Saved entries
● ● ● ●

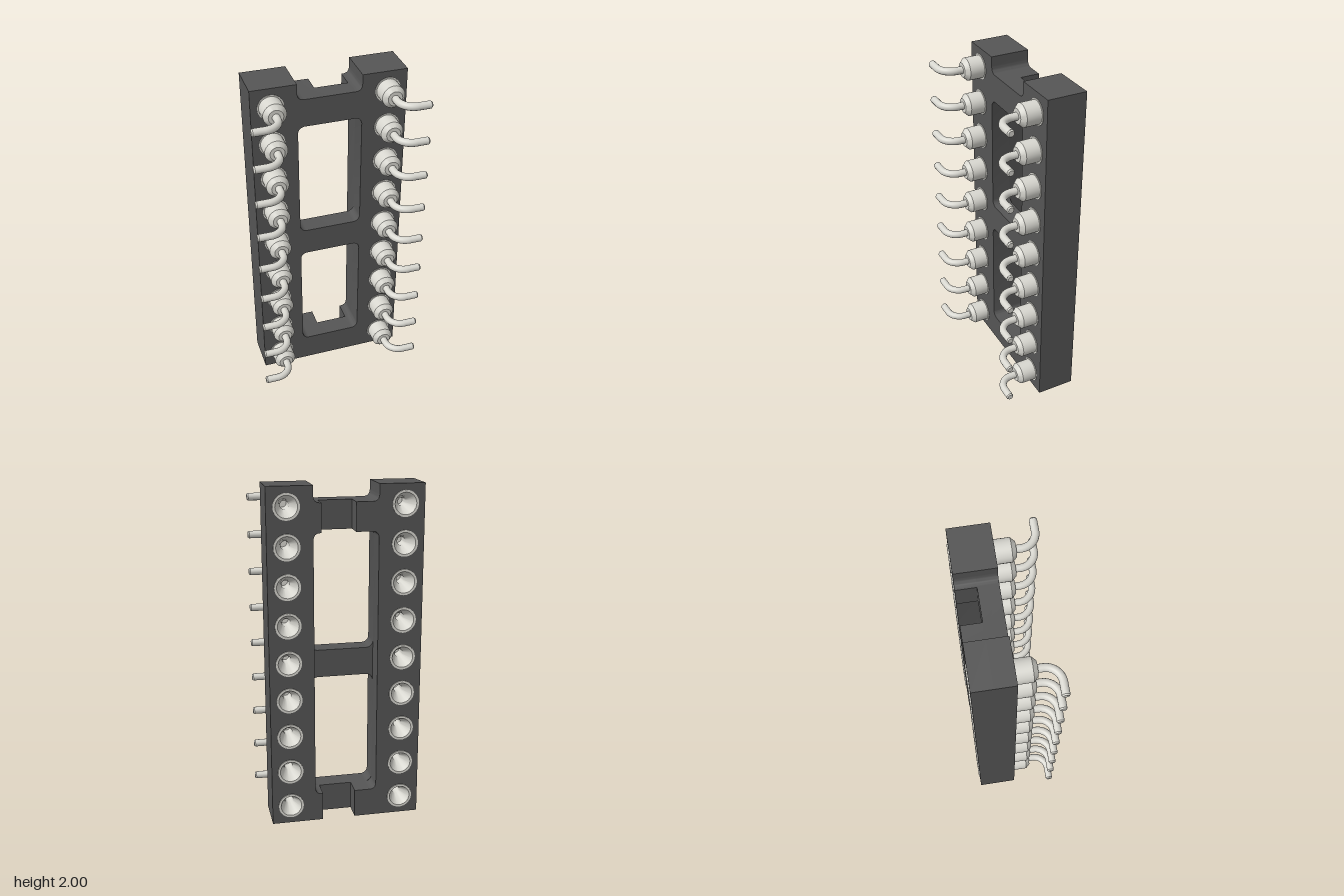
import * as THREE from 'three';
import { toCreasedNormals } from 'three/addons/utils/BufferGeometryUtils.js';

const HALF_W = 0.445, INNER = 0.185, FILLET = 0.04;
const PIN_X = 0.333, PIN_ROWS = 9, PITCH = 2 / 9;
const Z_BACK = -0.24, Z_MID = -0.125, Z_FRONT = -0.01;

const pinY = (i) => 1 + (i - 4) * PITCH;

function roundedWindow(y0, y1) {
  const p = new THREE.Path(), w = INNER, r = FILLET;
  p.moveTo(-w + r, y0);
  p.absarc(w - r, y0 + r, r, -Math.PI / 2, 0);
  p.absarc(w - r, y1 - r, r, 0, Math.PI / 2);
  p.absarc(-w + r, y1 - r, r, Math.PI / 2, Math.PI);
  p.absarc(-w + r, y0 + r, r, Math.PI, Math.PI * 1.5);
  p.closePath();
  return p;
}

function addPinHoles(shape, side) {
  for (let i = 0; i < PIN_ROWS; i++) {
    shape.holes.push(new THREE.Path().absarc(side * PIN_X, pinY(i), 0.066, 0, Math.PI * 2));
  }
}

function extrude(shape, z0, z1) {
  const g = new THREE.ExtrudeGeometry(shape, { depth: z1 - z0, bevelEnabled: false, curveSegments: 10 });
  g.translate(0, 0, z0);
  return toCreasedNormals(g, 0.6);
}

// Front half of the body: ladder frame with two windows and an open top notch
function frameShape() {
  const s = new THREE.Shape(), w = INNER, r = FILLET, y = 1.905;
  s.moveTo(-HALF_W, 0);
  s.lineTo(HALF_W, 0);
  s.lineTo(HALF_W, 2);
  s.lineTo(w, 2);
  s.lineTo(w, y + r);
  s.quadraticCurveTo(w, y, w - r, y);
  s.lineTo(-w + r, y);
  s.quadraticCurveTo(-w, y, -w, y + r);
  s.lineTo(-w, 2);
  s.lineTo(-HALF_W, 2);
  s.closePath();
  s.holes.push(roundedWindow(0.17, 0.87), roundedWindow(1.035, 1.74));
  addPinHoles(s, 1);
  addPinHoles(s, -1);
  return s;
}

// Back half of the body: one rail with a tab at each end, reaching in to x = tab
function railShape(side, tab) {
  const s = new THREE.Shape(), w = INNER, r = FILLET;
  const line = (x, y) => s.lineTo(side * x, y);
  const fillet = (cy, x, y) => s.quadraticCurveTo(side * w, cy, side * x, y);
  s.moveTo(side * HALF_W, 0);
  line(HALF_W, 2);
  line(w, 2);
  line(w, 1.905 + r);
  fillet(1.905, w - r, 1.905);
  line(tab, 1.905);
  line(tab, 1.74);
  line(w - r, 1.74);
  fillet(1.74, w, 1.74 - r);
  line(w, 0.17 + r);
  fillet(0.17, w - r, 0.17);
  line(tab, 0.17);
  line(tab, 0);
  s.closePath();
  addPinHoles(s, side);
  return s;
}

// Turned sleeve: blind bore, funnel, back rim, barrel, front ring, chamfered collar
function sleeveGeometry() {
  const profile = [
    [0, -0.08], [0.024, -0.08], [0.024, -0.165], [0.062, -0.246], [0.075, -0.246],
    [0.075, -0.239], [0.066, -0.239], [0.066, -0.012], [0.074, -0.012], [0.074, -0.007],
    [0.066, -0.007], [0.066, 0.08], [0.042, 0.105], [0, 0.105],
  ].map(([r, z]) => new THREE.Vector2(r, z));
  const g = new THREE.LatheGeometry(profile, 28);
  g.rotateX(Math.PI / 2);
  return toCreasedNormals(g, 0.5);
}

// Lead: straight out of the collar, then a quarter bend to the outside
function leadGeometry() {
  const v = (x, z) => new THREE.Vector3(x, 0, z);
  const R = 0.087, k = R * 0.5523, z = 0.221;
  const path = new THREE.CurvePath();
  path.add(new THREE.LineCurve3(v(0, 0.09), v(0, z - R)));
  path.add(new THREE.CubicBezierCurve3(v(0, z - R), v(0, z - R + k), v(R - k, z), v(R, z)));
  path.add(new THREE.LineCurve3(v(R, z), v(0.156, z)));
  return new THREE.TubeGeometry(path, 22, 0.022, 14, false);
}

// Chamfered end of the lead
function tipGeometry() {
  const g = new THREE.CylinderGeometry(0.016, 0.022, 0.008, 14);
  g.rotateZ(-Math.PI / 2);
  g.translate(0.16, 0, 0.221);
  return toCreasedNormals(g, 0.5);
}

export function createModel() {
  const model = new THREE.Group();
  model.name = 'icSocket';
  const plastic = new THREE.MeshStandardMaterial({ color: 0x555555 });
  const metal = new THREE.MeshStandardMaterial({ color: 0xd8d7d0 });

  const add = (parent, name, geometry, material) => {
    const m = new THREE.Mesh(geometry, material);
    m.name = name;
    parent.add(m);
  };

  const body = new THREE.Group();
  body.name = 'body';
  add(body, 'frontFrame', extrude(frameShape(), Z_MID, Z_FRONT), plastic);
  add(body, 'leftRail', extrude(railShape(1, 0.14), Z_BACK, Z_MID), plastic);
  add(body, 'rightRail', extrude(railShape(-1, 0.055), Z_BACK, Z_MID), plastic);
  model.add(body);

  // Two rows of pins; the right row is turned half round so its leads point outward
  const sleeve = sleeveGeometry(), lead = leadGeometry(), tip = tipGeometry();
  for (const side of [1, -1]) {
    for (let i = 0; i < PIN_ROWS; i++) {
      const pin = new THREE.Group();
      pin.name = side > 0 ? 'leftPin' : 'rightPin';
      add(pin, 'sleeve', sleeve, metal);
      add(pin, 'lead', lead, metal);
      add(pin, 'leadTip', tip, metal);
      pin.position.set(side * PIN_X, pinY(i), 0);
      if (side < 0) pin.rotation.z = Math.PI;
      model.add(pin);
    }
  }
  return model;
}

● ● ● ●

Each entry should be set down exactly, pictures excluded.

import * as THREE from 'three';
import { toCreasedNormals } from 'three/addons/utils/BufferGeometryUtils.js';

const HALF_W = 0.445, INNER = 0.185, FILLET = 0.04;
const PIN_X = 0.333, PIN_ROWS = 9, PITCH = 2 / 9;
const Z_BACK = -0.24, Z_MID = -0.125, Z_FRONT = -0.01;

const pinY = (i) => 1 + (i - 4) * PITCH;

function roundedWindow(y0, y1) {
  const p = new THREE.Path(), w = INNER, r = FILLET;
  p.moveTo(-w + r, y0);
  p.absarc(w - r, y0 + r, r, -Math.PI / 2, 0);
  p.absarc(w - r, y1 - r, r, 0, Math.PI / 2);
  p.absarc(-w + r, y1 - r, r, Math.PI / 2, Math.PI);
  p.absarc(-w + r, y0 + r, r, Math.PI, Math.PI * 1.5);
  p.closePath();
  return p;
}

function addPinHoles(shape, side) {
  for (let i = 0; i < PIN_ROWS; i++) {
    shape.holes.push(new THREE.Path().absarc(side * PIN_X, pinY(i), 0.066, 0, Math.PI * 2));
  }
}

function extrude(shape, z0, z1) {
  const g = new THREE.ExtrudeGeometry(shape, { depth: z1 - z0, bevelEnabled: false, curveSegments: 10 });
  g.translate(0, 0, z0);
  return toCreasedNormals(g, 0.6);
}

// Front half of the body: ladder frame with two windows and an open top notch
function frameShape() {
  const s = new THREE.Shape(), w = INNER, r = FILLET, y = 1.905;
  s.moveTo(-HALF_W, 0);
  s.lineTo(HALF_W, 0);
  s.lineTo(HALF_W, 2);
  s.lineTo(w, 2);
  s.lineTo(w, y + r);
  s.quadraticCurveTo(w, y, w - r, y);
  s.lineTo(-w + r, y);
  s.quadraticCurveTo(-w, y, -w, y + r);
  s.lineTo(-w, 2);
  s.lineTo(-HALF_W, 2);
  s.closePath();
  s.holes.push(roundedWindow(0.17, 0.87), roundedWindow(1.035, 1.74));
  addPinHoles(s, 1);
  addPinHoles(s, -1);
  return s;
}

// Back half of the body: one rail with a tab at each end, reaching in to x = tab
function railShape(side, tab) {
  const s = new THREE.Shape(), w = INNER, r = FILLET;
  const line = (x, y) => s.lineTo(side * x, y);
  const fillet = (cy, x, y) => s.quadraticCurveTo(side * w, cy, side * x, y);
  s.moveTo(side * HALF_W, 0);
  line(HALF_W, 2);
  line(w, 2);
  line(w, 1.905 + r);
  fillet(1.905, w - r, 1.905);
  line(tab, 1.905);
  line(tab, 1.74);
  line(w - r, 1.74);
  fillet(1.74, w, 1.74 - r);
  line(w, 0.17 + r);
  fillet(0.17, w - r, 0.17);
  line(tab, 0.17);
  line(tab, 0);
  s.closePath();
  addPinHoles(s, side);
  return s;
}

// Turned sleeve: blind bore, funnel, back rim, barrel, front ring, chamfered collar
function sleeveGeometry() {
  const profile = [
    [0, -0.08], [0.024, -0.08], [0.024, -0.165], [0.062, -0.246], [0.075, -0.246],
    [0.075, -0.239], [0.066, -0.239], [0.066, -0.012], [0.074, -0.012], [0.074, -0.007],
    [0.066, -0.007], [0.066, 0.08], [0.042, 0.105], [0, 0.105],
  ].map(([r, z]) => new THREE.Vector2(r, z));
  const g = new THREE.LatheGeometry(profile, 28);
  g.rotateX(Math.PI / 2);
  return toCreasedNormals(g, 0.5);
}

// Lead: straight out of the collar, then a quarter bend to the outside
function leadGeometry() {
  const v = (x, z) => new THREE.Vector3(x, 0, z);
  const R = 0.087, k = R * 0.5523, z = 0.221;
  const path = new THREE.CurvePath();
  path.add(new THREE.LineCurve3(v(0, 0.09), v(0, z - R)));
  path.add(new THREE.CubicBezierCurve3(v(0, z - R), v(0, z - R + k), v(R - k, z), v(R, z)));
  path.add(new THREE.LineCurve3(v(R, z), v(0.156, z)));
  return new THREE.TubeGeometry(path, 22, 0.022, 14, false);
}

// Chamfered end of the lead
function tipGeometry() {
  const g = new THREE.CylinderGeometry(0.016, 0.022, 0.008, 14);
  g.rotateZ(-Math.PI / 2);
  g.translate(0.16, 0, 0.221);
  return toCreasedNormals(g, 0.5);
}

export function createModel() {
  const model = new THREE.Group();
  model.name = 'icSocket';
  const plastic = new THREE.MeshStandardMaterial({ color: 0x555555 });
  const metal = new THREE.MeshStandardMaterial({ color: 0xd8d7d0 });

  const add = (parent, name, geometry, material) => {
    const m = new THREE.Mesh(geometry, material);
    m.name = name;
    parent.add(m);
  };

  const body = new THREE.Group();
  body.name = 'body';
  add(body, 'frontFrame', extrude(frameShape(), Z_MID, Z_FRONT), plastic);
  add(body, 'leftRail', extrude(railShape(1, 0.14), Z_BACK, Z_MID), plastic);
  add(body, 'rightRail', extrude(railShape(-1, 0.055), Z_BACK, Z_MID), plastic);
  model.add(body);

  // Two rows of pins; the right row is turned half round so its leads point outward
  const sleeve = sleeveGeometry(), lead = leadGeometry(), tip = tipGeometry();
  for (const side of [1, -1]) {
    for (let i = 0; i < PIN_ROWS; i++) {
      const pin = new THREE.Group();
      pin.name = side > 0 ? 'leftPin' : 'rightPin';
      add(pin, 'sleeve', sleeve, metal);
      add(pin, 'lead', lead, metal);
      add(pin, 'leadTip', tip, metal);
      pin.position.set(side * PIN_X, pinY(i), 0);
      if (side < 0) pin.rotation.z = Math.PI;
      model.add(pin);
    }
  }
  return model;
}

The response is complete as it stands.